We got some nice press coverage for our project yesterday. Burnaby Now wrote a wonderful article describing some of our lessons and posted some cute pictures of the students as well… big ‘thanks’ to Burnaby Now for picking our research up! But, as always there is never enough space to fully explain my theories or ideas of media education in these articles… I guess this is why I have created a website
Often, in reports of children’s media use, we see the words ‘critical’ and ‘passive’ being thrown around. Both of these are highly contentious within the field of media education. For example, though we hope our children will view the world in a critical manner, we also have to ask: “what does critical mean?”; “whose versions of critical is ‘right’?”; “how do we know when kids are thinking critically or when they are just copying or mimicking the teacher’s or parent’s idea?”; “can copying be considered critical if students don’t even wholeheartedly believe in the words coming out of their mouths and merely appeasing adults?”
These are massive questions which are difficult to answer, but as a media educator, I need to continually ask myself such things when developing lessons and talking with students in the classes. One way I’ve gotten around the whole ‘critical’ thing is to use the word ‘transformative’ more often. To me transformative describes more thoroughly what I want the students to get out of my lessons. I want them to move beyond facts, to move beyond a mere deconstruction of advertisements, to gain a meaningful and personal understanding of media’s role in their lives, to look carefully at how it has shaped them and their peers, their language, clothing choices, music tastes, snacking preferences, and most importantly, to question the normative values media plays in our lives. I don’t think there is one ‘right’ answer they need to reach to be successful, rather success is seen if we, the educators, help students to disrupt their notions of media; to get them to ask questions and seek answers for themselves.

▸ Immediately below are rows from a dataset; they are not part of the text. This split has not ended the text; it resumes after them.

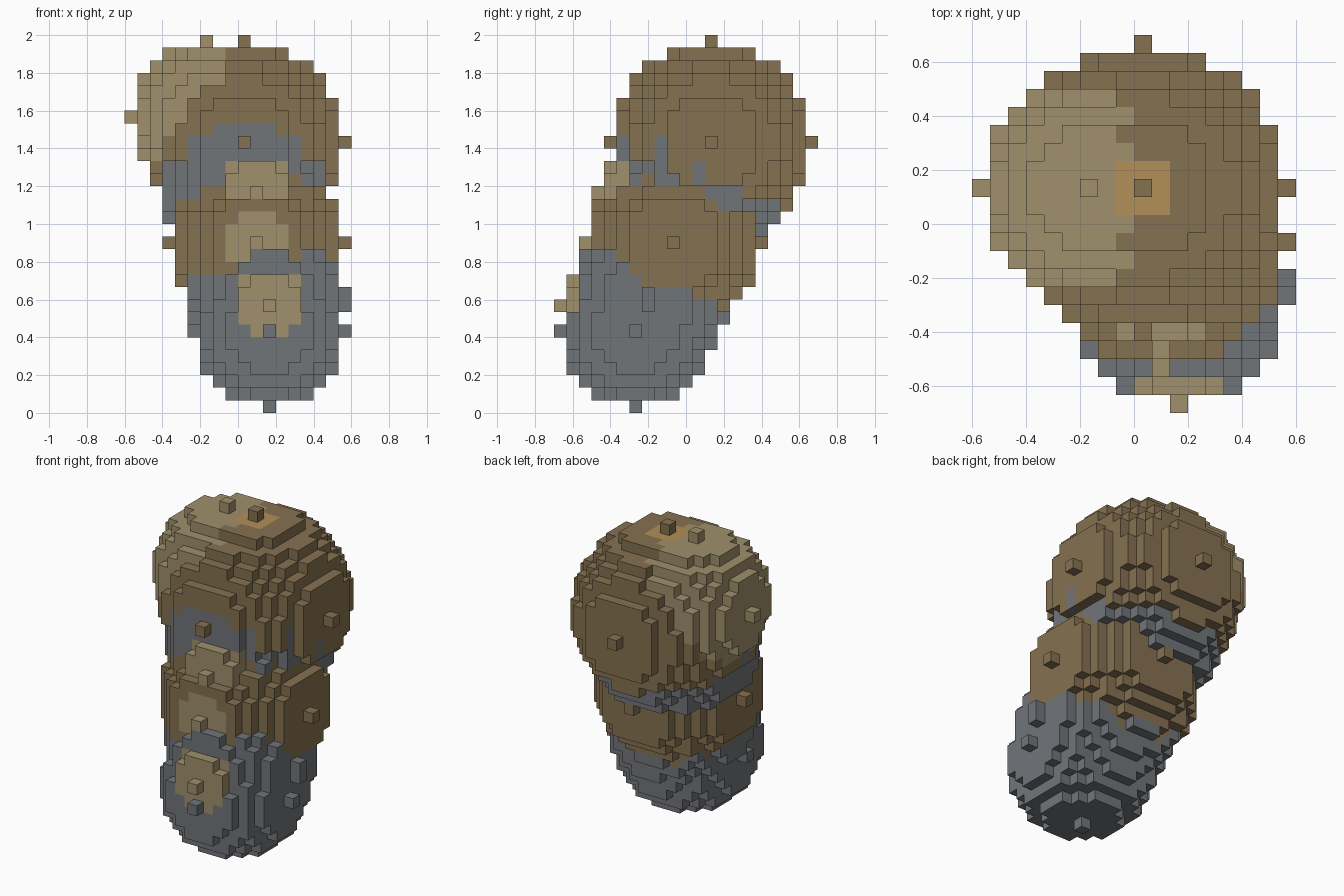
import bpy

if "Cube" in bpy.data.objects:
    bpy.data.objects.remove(bpy.data.objects["Cube"])

V = 2 / 30                      # edge of one block
ORIGIN = (-0.6, -0.7, 0.0)      # corner of block (0, 0, 0)

COLOURS = {
    "brown": (0.235, 0.165, 0.082, 1),
    "tan": (0.352, 0.279, 0.150, 1),
    "grey": (0.165, 0.178, 0.191, 1),
    "orange": (0.445, 0.275, 0.098, 1),
}
materials = {}
for name, rgba in COLOURS.items():
    materials[name] = bpy.data.materials.new(name)
    materials[name].diffuse_color = rgba

blocks = {}                     # block position -> part name
part_colour = {}


def ball(part, colour, centre, r):
    """Fill a blocky ball; later parts repaint earlier ones."""
    part_colour[part] = colour
    cx, cy, cz = centre
    span = range(-r, r + 1)
    for x in span:
        for y in span:
            for z in span:
                if x * x + y * y + z * z <= r * r:
                    blocks[cx + x, cy + y, cz + z] = part


# Large upper ball and the paler lump on its side
ball("upper_ball", "brown", (9, 12, 21), 8)
ball("side_lump", "tan", (6, 12, 23), 6)

# Leaning grey core and its rounded base
ball("base_ball", "grey", (11, 6, 6), 6)
core = [(11, 7, 8), (11, 7, 9), (10, 8, 10), (10, 8, 12), (10, 9, 13),
        (10, 10, 15), (10, 10, 16)]
for centre in core:
    ball("core", "grey", centre, 6)
for centre in [(9, 11, 18), (9, 11, 19)]:
    ball("core", "grey", centre, 7)

# Middle ball
ball("middle_ball", "brown", (10, 9, 13), 7)

# Small pale bumps down the front
ball("lower_bump", "tan", (11, 3, 8), 3)
ball("middle_bump", "tan", (10, 5, 13), 3)
ball("upper_bump", "tan", (10, 6, 17), 3)

# Square patch around the top tip
part_colour["top_patch"] = "orange"
for x in (8, 9, 10):
    for y in (11, 12, 13):
        blocks[x, y, 28] = "top_patch"


def side_corners(axis, sign):
    """Four corner offsets of one block side, wound outwards."""
    u, v = (axis + 1) % 3, (axis + 2) % 3
    corners = []
    for a, b in ((0, 0), (1, 0), (1, 1), (0, 1)):
        c = [0, 0, 0]
        c[axis], c[u], c[v] = (1 if sign > 0 else 0), a, b
        corners.append(tuple(c))
    return corners if sign > 0 else corners[::-1]


SIDES = []
for axis in range(3):
    for sign in (1, -1):
        step = [0, 0, 0]
        step[axis] = sign
        SIDES.append((tuple(step), side_corners(axis, sign)))

# One object per part, keeping only the exposed block sides
for part, colour in part_colour.items():
    verts, faces = {}, []
    for pos, owner in blocks.items():
        if owner != part:
            continue
        for step, corners in SIDES:
            if tuple(p + s for p, s in zip(pos, step)) in blocks:
                continue
            faces.append([verts.setdefault(tuple(p + c for p, c in zip(pos, k)), len(verts))
                          for k in corners])
    if not faces:
        continue
    coords = [tuple(o + V * i for o, i in zip(ORIGIN, k)) for k in verts]
    mesh = bpy.data.meshes.new(part)
    mesh.from_pydata(coords, [], faces)
    mesh.materials.append(materials[colour])
    mesh.update()
    bpy.context.collection.objects.link(bpy.data.objects.new(part, mesh))

for m in bpy.data.materials:
    if m.users and not m.is_grease_pencil:
        m.use_nodes = True
        m.node_tree.nodes["Principled BSDF"].inputs["Base Color"].default_value = m.diffuse_color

Now, onto the term ‘passive’… This has been used for many years by those seeking to protect children from the vices of media and its negative impacts, but as many of us have seen, children are anything but passive. Is the Tween market currently not one of the most powerful consumer groups? I would say that connotes an ‘active’ rather than a ‘passive’ role. Kids actively participate with the media through interactive games, but have incorporated the language, styles, slogans, and opinions into their own lives. They have become rampant producers of media (think YouTube) and are active participants in distribution of their ‘knowledge’ (MySpace). But what concerns me and keeps me, as a media educator, moving toward media education in schools, is the notion that these activities may be accepted as part of our lives, both the lives of adults and kids, without questioning. We are so bombarded by media that we often don’t have time to examine the implications… I could go on for days… and I will. But this is enough media usage for me today